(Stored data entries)
=== Begin Enclosure ===
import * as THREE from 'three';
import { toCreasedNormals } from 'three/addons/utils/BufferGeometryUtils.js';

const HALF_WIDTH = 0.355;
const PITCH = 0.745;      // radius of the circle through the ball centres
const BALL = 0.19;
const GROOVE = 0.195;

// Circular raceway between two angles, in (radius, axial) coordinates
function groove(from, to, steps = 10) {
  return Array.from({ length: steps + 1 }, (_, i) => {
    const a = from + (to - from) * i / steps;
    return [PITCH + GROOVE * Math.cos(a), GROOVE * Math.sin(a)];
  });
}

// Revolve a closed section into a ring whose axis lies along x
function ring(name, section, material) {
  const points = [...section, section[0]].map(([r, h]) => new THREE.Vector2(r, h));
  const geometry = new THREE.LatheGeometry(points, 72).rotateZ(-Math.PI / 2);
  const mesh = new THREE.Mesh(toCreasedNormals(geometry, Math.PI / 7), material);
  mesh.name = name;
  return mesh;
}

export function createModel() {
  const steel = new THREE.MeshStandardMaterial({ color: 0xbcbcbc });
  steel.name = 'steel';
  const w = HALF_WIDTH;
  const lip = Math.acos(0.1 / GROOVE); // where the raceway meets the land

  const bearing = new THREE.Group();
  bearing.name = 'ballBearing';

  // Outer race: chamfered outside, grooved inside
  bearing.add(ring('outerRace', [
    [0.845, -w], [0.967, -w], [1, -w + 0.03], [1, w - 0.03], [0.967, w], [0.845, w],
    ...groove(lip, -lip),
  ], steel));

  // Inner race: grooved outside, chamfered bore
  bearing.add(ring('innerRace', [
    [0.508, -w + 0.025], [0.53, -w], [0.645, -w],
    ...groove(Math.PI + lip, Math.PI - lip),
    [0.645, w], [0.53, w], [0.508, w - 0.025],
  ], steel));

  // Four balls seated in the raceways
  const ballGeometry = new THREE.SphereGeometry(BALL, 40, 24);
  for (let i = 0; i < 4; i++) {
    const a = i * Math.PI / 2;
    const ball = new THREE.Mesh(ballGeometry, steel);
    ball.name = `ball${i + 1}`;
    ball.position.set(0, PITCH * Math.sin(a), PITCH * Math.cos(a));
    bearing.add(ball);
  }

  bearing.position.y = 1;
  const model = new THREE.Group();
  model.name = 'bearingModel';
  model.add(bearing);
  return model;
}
=== End Enclosure ===
For the word "Group", show every line of the entries that holds it.

● EXERCISE RESULT
  const bearing = new THREE.Group();
  const model = new THREE.Group();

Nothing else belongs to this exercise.